Recently, the MSBA surveyed members regarding their thoughts about vaccination efforts and the reopening of the courts. The survey revealed that one of the foremost concerns about courts reopening is how it will impact people’s health. Presently, approximately 30% of Marylanders are fully vaccinated. While many attorneys are among those vaccinated, members of their support staff and their clients are not. Several attorneys have also noted that they often work with interpreters and other outside contractors, some of whom have not yet been able to get vaccinated. Additionally, lawyers in numerous practice areas work with clients in underserved areas who do not have access to vaccines. Thus, although the health of practicing attorneys may be protected they may have to place the health of others in jeopardy to attend court proceedings.
The survey also demonstrated that not all attorneys wish to receive the vaccine. Some people have noted that the vaccines are experimental and underwent a relatively short testing period, and they have uncertainties regarding their safety. For example, many people have opted not to receive them due to the lack of information regarding the long-term effects of the vaccines, or the potential health risks for women of childbearing age.
Many of those with pre-existing medical conditions also object to the idea of having to disclose private health issues to their clients or the court in order to obtain permission to deviate from the current procedures. Others have religious objections to vaccinations or are precluded from taking them due to underlying health conditions. Regardless of their reasons for declining to receive a vaccine, unvaccinated attorneys may nonetheless face the risk of contracting the coronavirus if they are compelled to interact with people in the courthouses.

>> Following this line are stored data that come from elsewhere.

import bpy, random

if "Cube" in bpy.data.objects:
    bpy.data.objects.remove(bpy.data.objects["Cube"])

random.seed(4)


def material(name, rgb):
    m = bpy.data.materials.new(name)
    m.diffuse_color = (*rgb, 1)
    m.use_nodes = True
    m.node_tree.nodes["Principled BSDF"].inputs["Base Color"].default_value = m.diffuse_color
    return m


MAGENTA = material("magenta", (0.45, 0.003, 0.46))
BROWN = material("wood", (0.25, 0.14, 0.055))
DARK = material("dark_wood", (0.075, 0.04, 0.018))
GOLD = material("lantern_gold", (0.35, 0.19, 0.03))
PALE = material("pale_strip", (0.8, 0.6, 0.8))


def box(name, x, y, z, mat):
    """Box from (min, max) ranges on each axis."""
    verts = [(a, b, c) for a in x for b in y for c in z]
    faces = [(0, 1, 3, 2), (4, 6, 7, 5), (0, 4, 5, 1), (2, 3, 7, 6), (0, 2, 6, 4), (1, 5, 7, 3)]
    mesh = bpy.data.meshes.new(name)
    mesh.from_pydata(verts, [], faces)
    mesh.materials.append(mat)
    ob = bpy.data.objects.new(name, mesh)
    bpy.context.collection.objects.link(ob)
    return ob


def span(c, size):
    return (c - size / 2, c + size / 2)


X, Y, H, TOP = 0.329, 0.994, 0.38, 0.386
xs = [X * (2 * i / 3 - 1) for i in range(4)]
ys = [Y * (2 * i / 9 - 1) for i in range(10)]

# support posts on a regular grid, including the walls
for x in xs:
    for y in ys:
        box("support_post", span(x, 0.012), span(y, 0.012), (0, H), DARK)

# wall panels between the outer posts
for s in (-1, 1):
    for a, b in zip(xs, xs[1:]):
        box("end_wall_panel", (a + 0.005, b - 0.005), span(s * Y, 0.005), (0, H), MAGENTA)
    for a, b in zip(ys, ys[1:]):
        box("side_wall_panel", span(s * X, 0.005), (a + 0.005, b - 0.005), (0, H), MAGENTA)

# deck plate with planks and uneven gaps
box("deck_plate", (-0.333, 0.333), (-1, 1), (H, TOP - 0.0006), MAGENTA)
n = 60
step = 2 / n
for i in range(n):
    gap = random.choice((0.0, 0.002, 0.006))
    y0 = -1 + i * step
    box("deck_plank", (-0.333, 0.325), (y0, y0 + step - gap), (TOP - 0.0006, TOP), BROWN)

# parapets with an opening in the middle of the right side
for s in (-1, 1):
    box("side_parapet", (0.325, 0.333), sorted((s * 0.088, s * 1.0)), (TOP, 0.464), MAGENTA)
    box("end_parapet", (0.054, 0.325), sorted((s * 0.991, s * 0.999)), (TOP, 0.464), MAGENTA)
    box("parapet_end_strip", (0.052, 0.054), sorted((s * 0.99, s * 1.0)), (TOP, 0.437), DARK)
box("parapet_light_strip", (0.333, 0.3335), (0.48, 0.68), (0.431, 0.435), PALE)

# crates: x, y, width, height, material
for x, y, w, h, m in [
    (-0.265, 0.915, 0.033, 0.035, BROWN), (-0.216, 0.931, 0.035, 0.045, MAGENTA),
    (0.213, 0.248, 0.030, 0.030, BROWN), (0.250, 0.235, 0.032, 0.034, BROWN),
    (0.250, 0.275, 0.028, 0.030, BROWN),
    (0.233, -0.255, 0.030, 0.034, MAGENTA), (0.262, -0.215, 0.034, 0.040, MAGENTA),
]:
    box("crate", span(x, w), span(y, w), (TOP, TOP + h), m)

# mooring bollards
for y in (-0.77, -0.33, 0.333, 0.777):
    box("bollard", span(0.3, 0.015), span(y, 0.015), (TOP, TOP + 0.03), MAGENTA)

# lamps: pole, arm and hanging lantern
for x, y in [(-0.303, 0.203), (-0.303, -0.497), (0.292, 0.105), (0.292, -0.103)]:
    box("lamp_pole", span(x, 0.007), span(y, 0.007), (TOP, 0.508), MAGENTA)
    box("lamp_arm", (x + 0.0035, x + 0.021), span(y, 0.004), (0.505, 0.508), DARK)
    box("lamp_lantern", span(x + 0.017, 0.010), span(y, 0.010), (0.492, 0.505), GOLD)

Recent articles in the New York Times and the Baltimore Sun revealed that many practitioners are apprehensive about the impact pandemic-related safety measures may have on cases as well. Although they recognize the value of resuming in-person trials and hearings, they are worried that doing so with restrictions could unjustly impair their ability to fully protect the interests of their clients. It has been noted that masks may make it more difficult to gauge the credibility of witnesses or to determine what impact testimony or evidence has on jurors and judges.
There are also concerns that the pandemic will adversely affect jury selection, as many jurors may be afraid to serve due to concerns about potential exposure to COVID-19. In turn, this could result in a smaller and less diverse jury pool, potentially impair the right of both criminal defendants and civil litigants to a trial before a jury of their peers. Among those surveyed by the MSBA, some lawyers noted that while virtual proceedings are available in many courts, they that it is prejudicial to their clients to not have them physically present, especially during cross-examination and questioning of other witnesses.